* _Data listing_

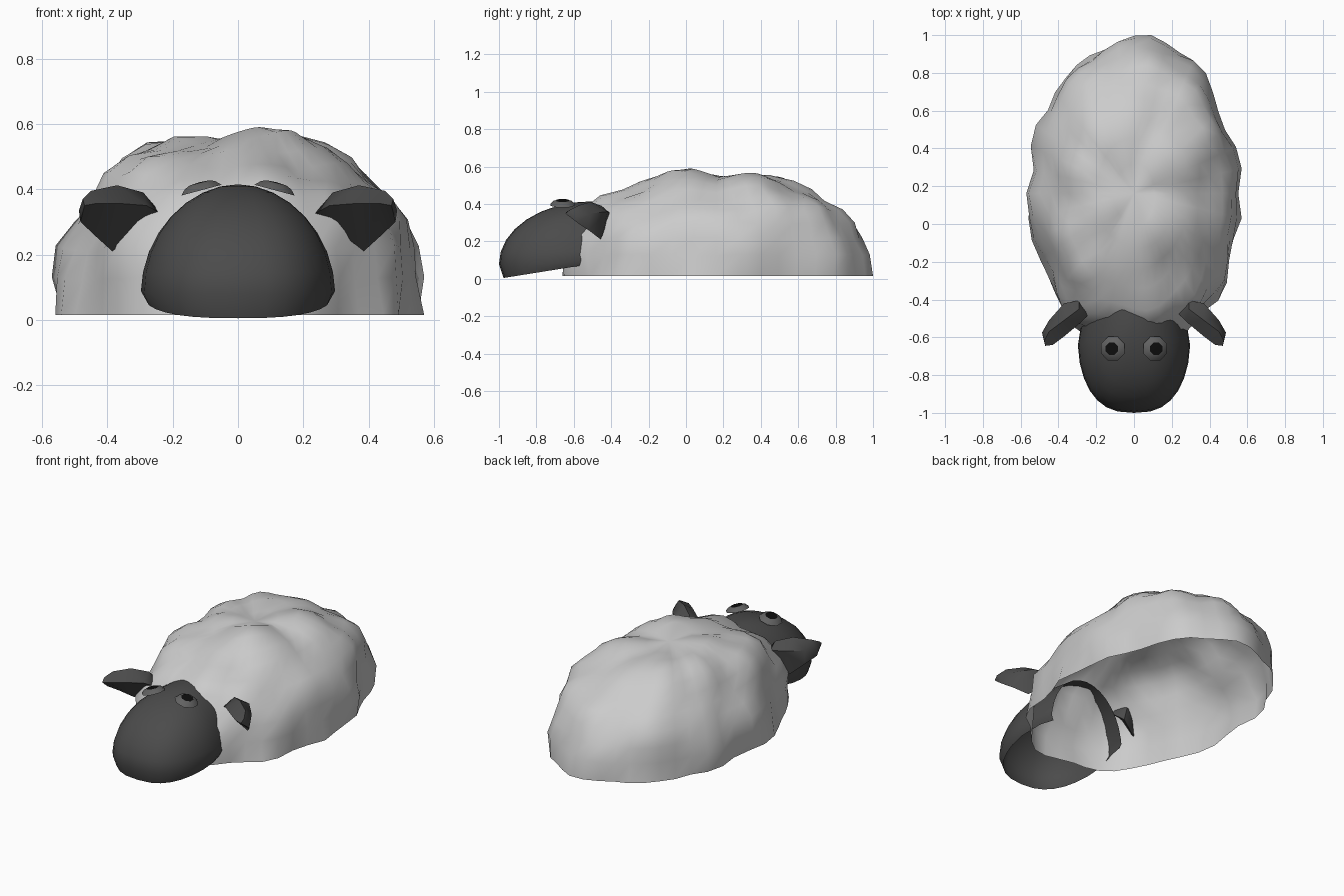
import bpy, bmesh
from math import sin, cos, pi, radians
from mathutils import Vector, Matrix, noise

if "Cube" in bpy.data.objects:
    bpy.data.objects.remove(bpy.data.objects["Cube"])


def material(name, g):
    m = bpy.data.materials.new(name)
    m.diffuse_color = (g, g, g, 1)
    m.use_nodes = True
    m.node_tree.nodes["Principled BSDF"].inputs["Base Color"].default_value = m.diffuse_color
    return m


DARK = material("dark_face", 0.07)
RING = material("eye_grey", 0.12)
BLACK = material("pupil_black", 0.004)


def spow(v, e):
    return (1 if v >= 0 else -1) * abs(v) ** e


def grid_object(name, rows, wrap=False, mat=None, flip=False, angle=60):
    """Skin a grid of points; coincident points collapse into poles."""
    bm = bmesh.new()
    vs = [[bm.verts.new(p) for p in row] for row in rows]
    n = len(rows[0])
    for a, b in zip(vs, vs[1:]):
        for i in range(n if wrap else n - 1):
            j = (i + 1) % n
            bm.faces.new((a[i], a[j], b[j], b[i]))
    bmesh.ops.remove_doubles(bm, verts=bm.verts, dist=0.0005)
    if flip:
        bmesh.ops.reverse_faces(bm, faces=bm.faces)
    me = bpy.data.meshes.new(name)
    bm.to_mesh(me)
    bm.free()
    ob = bpy.data.objects.new(name, me)
    bpy.context.collection.objects.link(ob)
    if mat:
        me.materials.append(mat)
    bpy.ops.object.select_all(action='DESELECT')
    ob.select_set(True)
    bpy.context.view_layer.objects.active = ob
    bpy.ops.object.shade_smooth_by_angle(angle=radians(angle))
    return ob


# Woolly body: hollow dome with lumpy fleece, open underneath
rows = []
LEVELS, SEG = 10, 44
for k in range(LEVELS + 1):
    t = pi / 2 * k / LEVELS
    s = 0 if k == LEVELS else cos(t) ** (2 / 2.3)
    h = sin(t) ** (2 / 2.3)
    row = []
    for i in range(SEG):
        a = 2 * pi * i / SEG
        p = Vector((0.55 * s * spow(cos(a), 2 / 2.1),
                    0.81 * s * spow(sin(a), 2 / 2.1), 0.56 * h))
        d = noise.voronoi(p * 3.6 + Vector((3.1, 1.7, 0.4)))[0][0]
        row.append(p + p.normalized() * 0.10 * (0.35 - d))
        if k == 0:
            row[-1].z = 0
    rows.append(row)
pts = [p for r in rows for p in r]
lo = [min(p[c] for p in pts) for c in range(3)]
hi = [max(p[c] for p in pts) for c in range(3)]
want_lo, want_hi = (-0.57, -0.66, 0.015), (0.57, 1.0, 0.59)
for p in pts:
    for c in range(3):
        f = (p[c] - lo[c]) / (hi[c] - lo[c])
        p[c] = want_lo[c] + f * (want_hi[c] - want_lo[c])
grid_object("fleece_body", rows, wrap=True)

# Head: half dome reaching back into the fleece, open below and behind
rows = []
N = 16
for k in range(-1, 9):
    t = pi / 2 * max(k, 0) / 8
    s = 0.95 if k < 0 else (0 if k == 8 else cos(t))
    row = []
    for i in range(N + 1):
        a = -pi * i / N
        x = 0.305 * s * spow(cos(a), 2 / 2.6)
        y = -0.5 + 0.5 * s * spow(sin(a), 2 / 2.6)
        x *= 1 - 0.1 * max(0, (y + 0.66) / 0.16)
        rim = 0.005 + 0.16 * max(0, y + 0.975)
        z = rim if k < 0 else max(0.08 + 0.335 * sin(t), rim + 0.03)
        row.append(Vector((x, y, z)))
    back = [Vector((e.x * 0.92, -0.41, e.z - 0.005)) for e in (row[0], row[-1])]
    rows.append([back[0]] + row + [back[1]])
grid_object("head", rows, mat=DARK, flip=True)

# Ears: drooping leaf shapes; each row is front rim, top, back, lower rim
base, tip = (0.235, -0.475, 0.325), (0.48, -0.605, 0.335)
EAR = [
    [base] * 4,
    [(0.28, -0.52, 0.35), (0.29, -0.45, 0.39), (0.29, -0.405, 0.35), (0.29, -0.43, 0.285)],
    [(0.37, -0.595, 0.357), (0.37, -0.51, 0.412), (0.37, -0.42, 0.36), (0.385, -0.455, 0.21)],
    [(0.43, -0.64, 0.357), (0.45, -0.57, 0.395), (0.45, -0.51, 0.35), (0.44, -0.52, 0.26)],
    [(0.47, -0.645, 0.35), (0.475, -0.62, 0.37), (0.487, -0.575, 0.335), (0.482, -0.58, 0.30)],
    [tip] * 4,
]

for side, label in ((1, "right"), (-1, "left")):
    grid_object(label + "_ear", [[(side * x, y, z) for x, y, z in r] for r in EAR],
                wrap=True, mat=DARK, flip=side > 0, angle=50)

    # Eyes: shallow eight-sided domes tilted outwards, with a black pupil
    place = Matrix.Translation((side * 0.112, -0.66, 0.397)) @ Matrix.Rotation(side * radians(15), 4, 'Y')

    def ring(r, h):
        return [place @ Vector((r * cos(pi / 8 + i * pi / 4), r * sin(pi / 8 + i * pi / 4), h))
                for i in range(8)]

    grid_object(label + "_eye", [ring(0.069, 0), ring(0.052, 0.016), ring(0.034, 0.023)],
                wrap=True, mat=RING)
    grid_object(label + "_pupil", [ring(0.036, 0.023), ring(0, 0.025)], wrap=True, mat=BLACK)
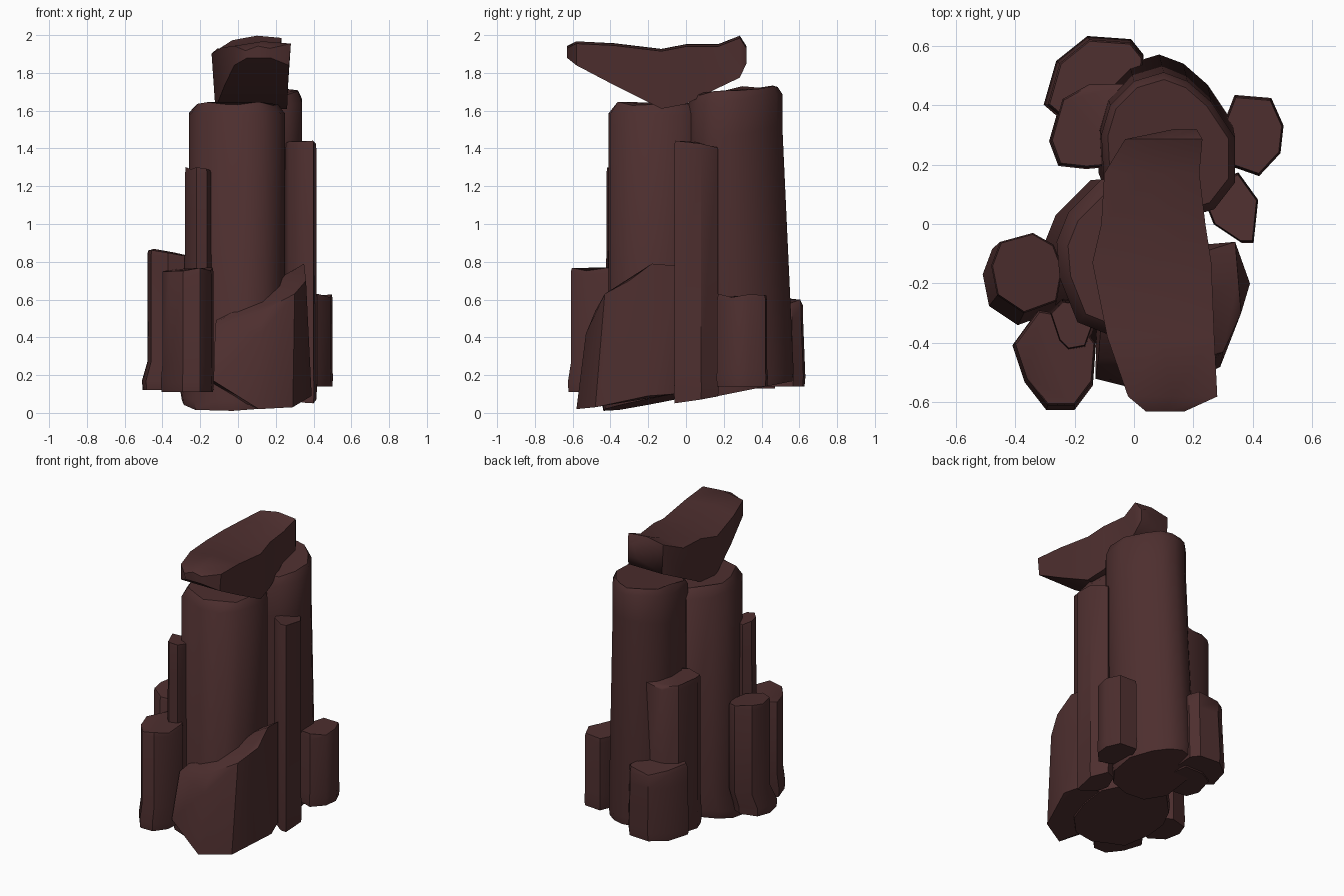
import bpy, bmesh, random

if "Cube" in bpy.data.objects:
    bpy.data.objects.remove(bpy.data.objects["Cube"])

random.seed(4)
rock = bpy.data.materials.new("dark_red_brown_rock")
rock.diffuse_color = (0.075, 0.028, 0.028, 1)
rock.use_nodes = True
rock.node_tree.nodes["Principled BSDF"].inputs["Base Color"].default_value = rock.diffuse_color


def finish(name, bm):
    bmesh.ops.recalc_face_normals(bm, faces=bm.faces)
    me = bpy.data.meshes.new(name)
    bm.to_mesh(me)
    bm.free()
    me.materials.append(rock)
    ob = bpy.data.objects.new(name, me)
    bpy.context.collection.objects.link(ob)
    return ob


def loft(name, rings):
    """Skin a closed solid over rings with equal point counts."""
    bm = bmesh.new()
    loops = [[bm.verts.new(p) for p in r] for r in rings]
    n = len(loops[0])
    for a, b in zip(loops, loops[1:]):
        for i in range(n):
            j = (i + 1) % n
            bm.faces.new((a[i], a[j], b[j], b[i]))
    bm.faces.new(loops[0][::-1])
    bm.faces.new(loops[-1])
    return finish(name, bm)


def column(name, poly, z0, z1, flare=1.06, shift=(0, 0), neck=0.14,
           bottom=(0, 0), top=(0, 0), bevel=0.02, inset=0.96, rough=0.012):
    """Faceted stone column: flared foot, straight shaft, chipped top."""
    cx = sum(p[0] for p in poly) / len(poly)
    cy = sum(p[1] for p in poly) / len(poly)

    def ring(z, s, k, tilt, r=0.0):
        out = []
        for x, y in poly:
            dx, dy = (x - cx) * s, (y - cy) * s
            dz = tilt[0] * dx + tilt[1] * dy + random.uniform(-r, r)
            out.append((cx + dx + shift[0] * k, cy + dy + shift[1] * k, z + dz))
        return out

    return loft(name, [
        ring(z0, flare * 0.97, 1, bottom),
        ring(z0 + 0.05, flare, 1, bottom),
        ring(z0 + 0.05 + neck, 1, 0, bottom),
        ring(z1 - bevel, 1, 0, top, rough),
        ring(z1, inset, 0, top, rough)])


# Two tall central columns
column("front_main_column",
       [(-.09, -.37), (0, -.41), (.13, -.4), (.22, -.31), (.25, -.18), (.24, -.03), (.17, .06),
        (.05, .14), (-.11, .15), (-.22, .04), (-.26, -.06), (-.25, -.18), (-.19, -.33)],
       0.065, 1.635, flare=1.06, shift=(-.03, -.02), bottom=(.06, .2),
       bevel=0.05, inset=0.85)
column("back_main_column",
       [(-.11, .3), (-.1, .12), (0, .02), (.14, .01), (.27, .05), (.34, .14),
        (.34, .29), (.26, .41), (.18, .48), (.1, .51), (0, .48), (-.08, .4)],
       0.12, 1.71, flare=1.02, shift=(-.015, .055), neck=1.3, bottom=(0, .2),
       top=(-.02, .12), bevel=0.04, inset=0.9)

# Slim columns on the flanks
column("right_slim_column",
       [(.25, .05), (.27, 0), (.36, -.06), (.4, -.06), (.415, .08), (.35, .17), (.28, .14)],
       0.07, 1.425, flare=1.03, bottom=(-.05, .15), top=(0, -.12))
column("left_slim_column",
       [(-.28, -.3), (-.25, -.39), (-.22, -.42), (-.165, -.41), (-.14, -.34),
        (-.16, -.27), (-.24, -.26)],
       0.12, 1.29, flare=1.1, neck=.9, top=(-.1, 0))
column("back_left_column",
       [(-.28, .28), (-.25, .2), (-.16, .19), (-.05, .2), (0, .33), (-.02, .47),
        (-.15, .47), (-.24, .42)],
       0.13, 1.13, flare=1.04, rough=.02)

# Short outer columns
column("front_left_short_column",
       [(-.4, -.4), (-.36, -.52), (-.29, -.61), (-.2, -.61), (-.14, -.53),
        (-.13, -.4), (-.2, -.31), (-.32, -.29)],
       0.11, 0.76, flare=1.04, shift=(-.003, -.01), neck=.1)
column("left_short_column",
       [(-.48, -.14), (-.46, -.24), (-.37, -.3), (-.26, -.26), (-.24, -.15),
        (-.27, -.07), (-.34, -.03), (-.45, -.06)],
       0.12, 0.845, flare=1.07, shift=(-.02, -.03), neck=.1, top=(-.1, .03))
column("right_short_column",
       [(.29, .3), (.32, .2), (.42, .165), (.49, .24), (.5, .33), (.46, .42), (.34, .43)],
       0.14, 0.62, flare=1.03, neck=.04)
column("back_short_column",
       [(-.29, .4), (-.22, .34), (-.06, .34), (.02, .44), (.03, .56), (-.01, .61),
        (-.15, .62), (-.25, .54)],
       0.14, 0.60, flare=1.05, shift=(-.005, .005), neck=.3, top=(0, -.08))

# Sloping buttress boulder at the front right foot
bm = bmesh.new()
for p in [(.11, -.58, .02), (.29, -.48, .03), (.39, -.2, .09), (.34, -.06, .1),
          (0, -.5, .12), (-.13, -.52, .17), (-.12, -.1, .12),
          (.12, -.53, .42), (.13, -.48, .54), (.3, -.43, .63), (.36, -.3, .7),
          (.35, -.18, .79), (.34, -.06, .78), (-.12, -.45, .47), (-.1, -.2, .53)]:
    bm.verts.new(p)
bmesh.ops.convex_hull(bm, input=bm.verts)
bmesh.ops.dissolve_limit(bm, angle_limit=0.12, verts=bm.verts, edges=bm.edges)
finish("front_buttress", bm)

# Balanced cap rock: y, top x range, bottom x range, top z, bottom z
sections = [(-.63, .04, .17, .05, .17, 1.93, 1.88),
            (-.58, -.02, .28, -.02, .27, 1.955, 1.84),
            (-.38, -.09, .27, -.07, .265, 1.945, 1.735),
            (-.13, -.14, .26, -.12, .26, 1.915, 1.61),
            (.0, -.11, .24, -.1, .24, 1.94, 1.635),
            (.17, -.1, .22, -.08, .21, 1.94, 1.72),
            (.285, -.03, .23, -.02, .23, 1.985, 1.775),
            (.32, .14, .21, .14, .21, 1.93, 1.85)]
loft("cap_rock", [[(a, y, t - .012), ((a + b) / 2, y, t + .012), (b, y, t), (d, y, z), (c, y, z)]
                  for y, a, b, c, d, t, z in sections])

# Soft shafts, crisp breaks
for ob in bpy.context.collection.objects:
    ob.select_set(True)
    bpy.context.view_layer.objects.active = ob
bpy.ops.object.shade_smooth_by_angle(angle=0.72)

* _Problem details_
Reproduce, exactly and with both ends included, every line from the one that contains "# Soft shafts, crisp breaks" to the end of the listing above.

* _Written solution_
# Soft shafts, crisp breaks
for ob in bpy.context.collection.objects:
    ob.select_set(True)
    bpy.context.view_layer.objects.active = ob
bpy.ops.object.shade_smooth_by_angle(angle=0.72)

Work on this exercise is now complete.